dynamic properties were relatively simple (but see, e.g., Jones et al. (1999)
for an example of a more sophisticated model). On the other hand, there
exist several theoretical models which assume a very simple hydrodynamic
evolution, but treat the non-thermal particles and their emitted radiation
with great detail.
It was the aim of this work to include a detailed treatment of the non-
thermal particles and their synchrotron radiation in high-resolution shock-
capturing relativistic hydrodynamic (RHD) simulations. To achieve this
goal we have developed a transport scheme for the non-thermal particles
by treating them as \tracer" uids in the RHD equations.

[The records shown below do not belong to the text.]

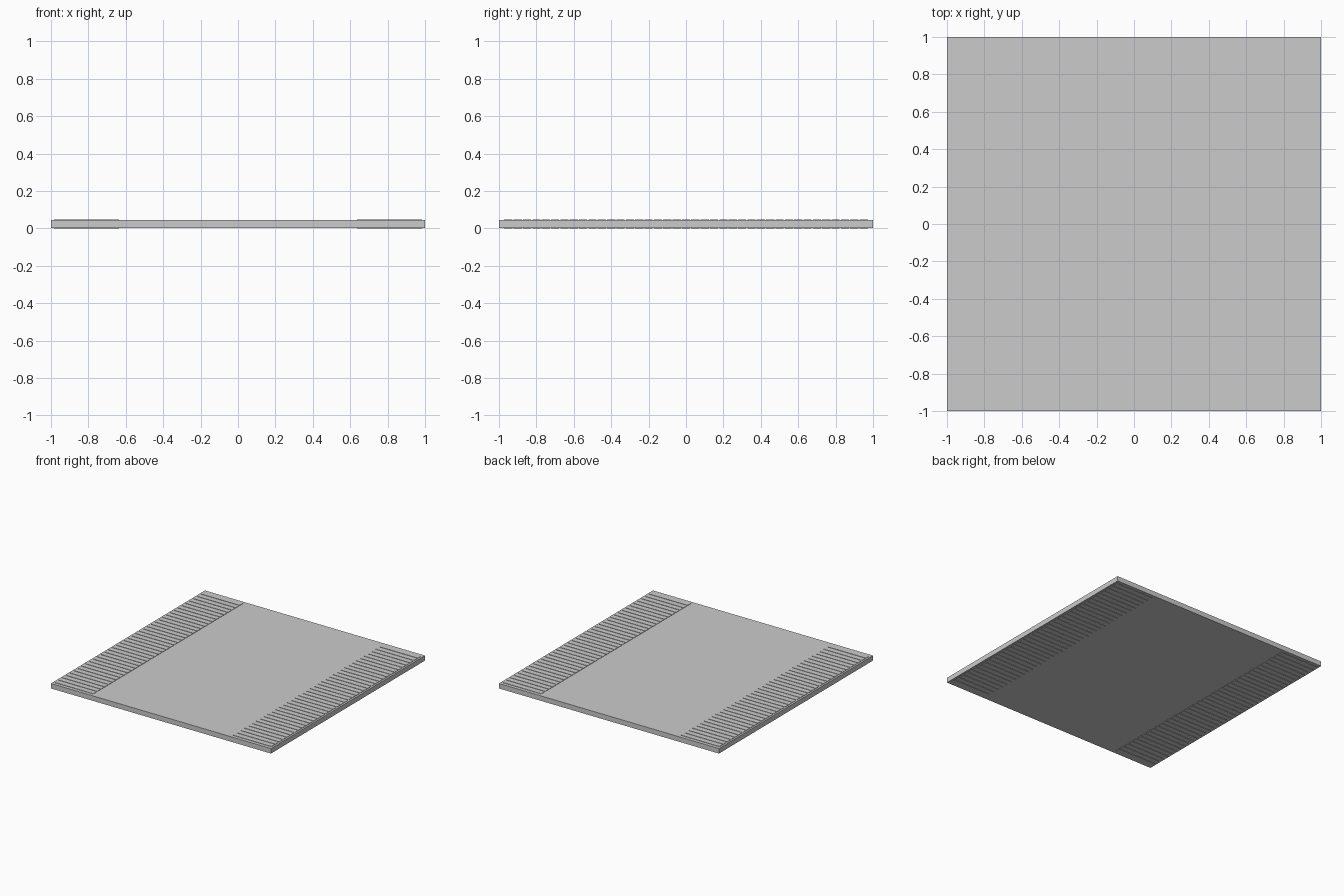
import bpy

cube = bpy.data.objects.get("Cube")
if cube:
    bpy.data.objects.remove(cube, do_unlink=True)

BASE, THICK, RAISE = 0.003, 0.041, 0.003
COUNT, PITCH, WIDTH = 39, 0.05, 0.044


def box(name, size, centre):
    bpy.ops.mesh.primitive_cube_add(size=1, location=centre)
    obj = bpy.context.object
    obj.name = name
    obj.scale = size
    bpy.ops.object.transform_apply(location=True, rotation=False, scale=True)
    return obj


# Flat square panel
panel = box("panel", (2, 2, THICK), (0, 0, BASE + THICK / 2))

# Rows of thin raised slats on both faces, mirrored to both ends
first_y = -PITCH * (COUNT - 1) / 2
for name, z in (("top_slats", BASE + THICK + RAISE / 2), ("bottom_slats", RAISE / 2)):
    slat = box(name, (0.35, WIDTH, RAISE), (0.81, first_y, z))

    row = slat.modifiers.new("row", "ARRAY")
    row.count = COUNT
    row.use_relative_offset = False
    row.use_constant_offset = True
    row.constant_offset_displace = (0, PITCH, 0)

    slat.modifiers.new("both_ends", "MIRROR").use_axis[0] = True
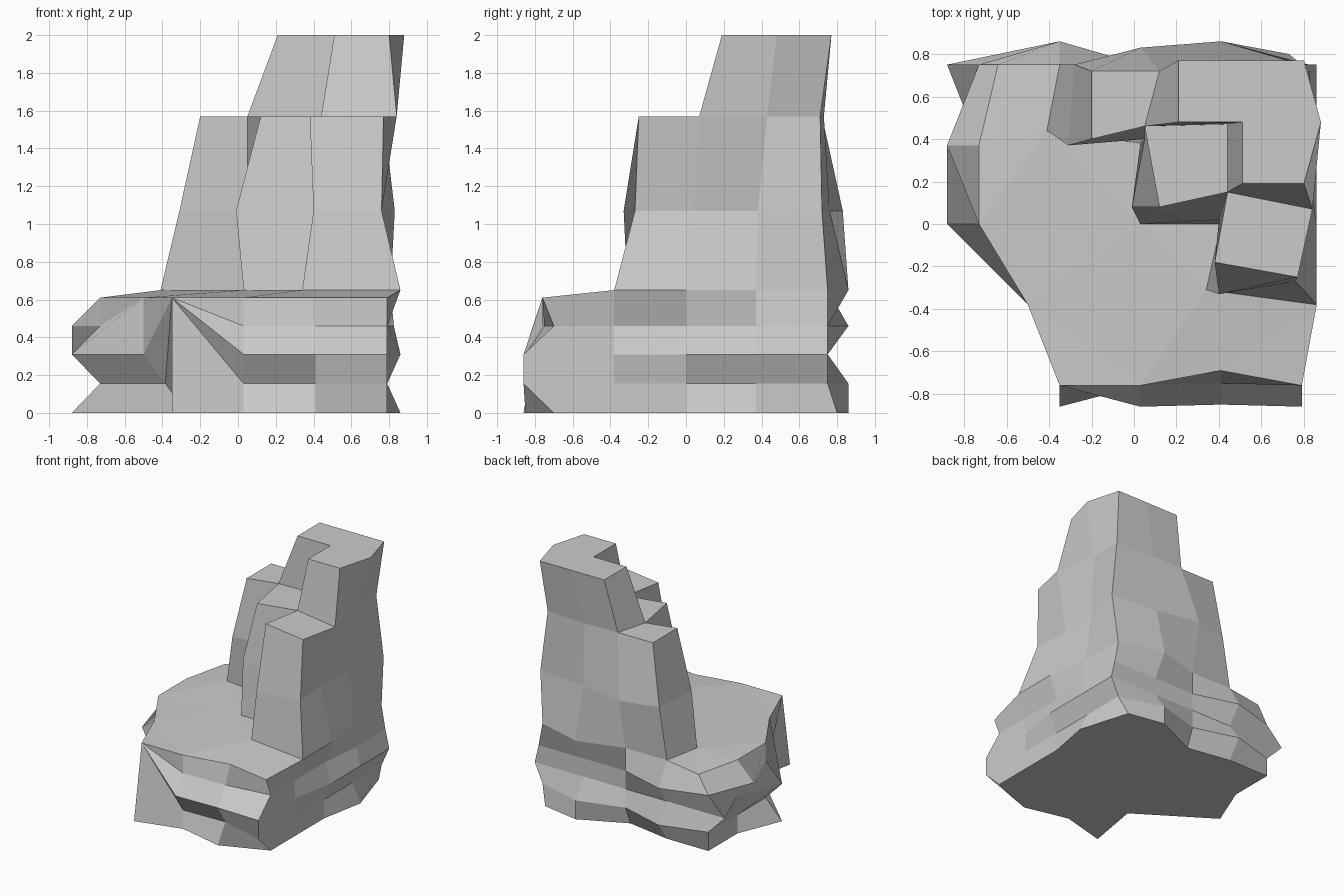
import bpy, bmesh

if "Cube" in bpy.data.objects:
    bpy.data.objects.remove(bpy.data.objects["Cube"])

# Ground outline of the base, anticlockwise from the back right corner
outline = [(.79, .75), (.41, .75), (.03, .75), (-.35, .75), (-.73, .75),
           (-.73, .37), (-.73, 0), (-.27, -.40), (-.35, -.76), (.03, -.76),
           (.41, -.75), (.79, -.76), (.79, -.38), (.79, 0), (.79, .37)]
# Outward shift of each point where a rock layer juts out
R, B, L, F = (.07, 0), (0, .11), (-.15, 0), (0, -.1)
jut = [R, B, B, B, L, L, L, (-.23, .02), F, F, F, F, R, R, R]
# How far each point juts out, layer by layer
amount = {"n": -.6, "0": 0, "e": .25, "h": .5, "1": 1}
layers = [(0, "n1n00010101n001"),
          (.155, "0101000h0001000"),
          (.31, "100010110111011"),
          (.46, "h0010101000n00h"),
          (.65, "0100n00100n011e")]

bm = bmesh.new()


def ring(points, z):
    return [bm.verts.new((x, y, z)) for x, y in points]


def wall(low, high):
    n = len(low)
    for i in range(n):
        j = (i + 1) % n
        bm.faces.new((low[i], low[j], high[j], high[i]))


# Layered base
rings = []
for z, code in layers:
    pts = [(x + dx * amount[c], y + dy * amount[c])
           for (x, y), (dx, dy), c in zip(outline, jut, code)]
    rings.append(ring(pts, z))
bm.faces.new(rings[0][::-1])
for a, b in zip(rings, rings[1:]):
    wall(a, b)
top = rings[-1]
for v in top[4:12]:
    v.co.z = .61
rings[0][0].co.xy = (.73, .80)
# Front left corner: layers run together into single large facets
for r in rings[1:4]:
    r[8].co = top[8].co
rings[3][7].co = top[7].co

# Plateau between the base rim and the stepped foot of the columns
step = ring([(-.41, .44), (.03, .38), (.03, 0), (.41, 0), (.34, -.31)], .65)
bm.faces.new(top[3:13] + step[::-1])

# Stepped columns
foot = top[:4] + step + top[12:]
mid = ring([(.83, .72), (.41, .76), (.03, .83), (-.28, .75), (-.31, .37), (.05, .40),
            (-.01, .08), (.40, .02), (.40, -.33), (.76, -.27), (.73, .04), (.75, .38)], 1.07)
led = ring([(.77, .71), (.42, .73), (.12, .72), (-.20, .72), (-.20, .40), (.05, .46),
            (.12, .08), (.44, .15), (.38, -.18), (.77, -.25), (.84, .07), (.77, .43)], 1.57)
wall(foot, mid)
wall(mid, led)

# Three ledges
inner = ring([(.44, .47)], 1.57)[0]
bm.faces.new(led[2:6])
bm.faces.new(led[5:8] + [inner])
bm.faces.new(led[7:11])

# L-shaped peak
peak_foot = led[:3] + [led[5], inner, led[7]] + led[10:]
peak = ring([(.80, .77), (.51, .77), (.21, .77), (.21, .48), (.51, .48),
             (.51, .19), (.80, .19), (.88, .48)], 2)
wall(peak_foot, peak)
bm.faces.new(peak)

# Finished rock
bmesh.ops.remove_doubles(bm, verts=bm.verts[:], dist=.0001)
bmesh.ops.recalc_face_normals(bm, faces=bm.faces[:])
bmesh.ops.triangulate(bm, faces=[f for f in bm.faces if len(f.verts) > 4])
mesh = bpy.data.meshes.new("rock_outcrop")
bm.to_mesh(mesh)
bm.free()
bpy.context.collection.objects.link(bpy.data.objects.new("rock_outcrop", mesh))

Their temporal
evolution is calculated using an analytic kinetic equation solver, and their
synchrotron radiation is computed in a time-dependent manner taking into
account the relevant relativistic e ects, (e.g., light travel times to the ob-
server). The energy density of a dynamically negligible magnetic eld is
assumed to be a fraction of the energy density of the thermal uid. Two
models have been developed for the parameterization of the acceleration of
non-thermal particles at relativistic shocks: A type-E model where only the
strength of the shock in uences the number of accelerated particles and a
type-N model where the shock strength only in uences their energy distri-
bution.
We have demonstrated that our numerical method is able to capture the
essentials of the temporal and spatial evolution of the non-thermal particles
and the observed synchrotron radiation with a reasonable accuracy when
applied to subparsec scale relativistic jets.
Understanding the physical processes connected to the observed X-ray
blazar light curves has been the main object of research with our new nu-
merical tool. For the rst time, the hydrodynamic evolution and the syn-
chrotron radiation of a blazar jet was simulated consistently. We have sim-
ulated collisions of density inhomogeneities (shells) within a blazar jet. The
results have shown that the e ciency of the observed synchrotron radiation
varies with the relative velocities of the shells as well as with the amount of
initially available mass. The surrounding medium plays an important role,
because it heats up the shells prior to the collision, a fact which is neglected
78 ABSTRACT
in simpler models.
Assuming that the observed radiation results from the interaction of
shells within a blazar jet, we have developed an analytic model which enables
the determination of the unobservable parameters of the jets (i.e., length
and velocity of the shells) from the light curve. The parameters predicted
by the model have been compared to results of our simulations and we nd
that the agreement is surprisingly good, given the simplicity of the model.
In addition, several long-term simulations of collisions of many shells
have shown that a model of an intermittently working central engine seems
to produce light curves more similar the observed ones than a model in
which the central engine ejects a continuous out o w.ABSTRACT 9Astronomy treated its students kindly, providing many
tasks that were true, solid science and even might lead
to an important result. The universe was still so poorly
known that surprises lurked everywhere, especially when
one had a new instrument with greater seeing power,
or the ability to peer into the fresh region of the spec-
trum. The newer ’scopes were mostly distant hardware
operated by a corps of technicians. Astronomers them-
selves ruled these by long distance, asking for spots in
the night sky to be scrutinized, all over a Net connec-
tion. Nobody squinted through eyepieces anymore.
from "Eater" - Gregory Benford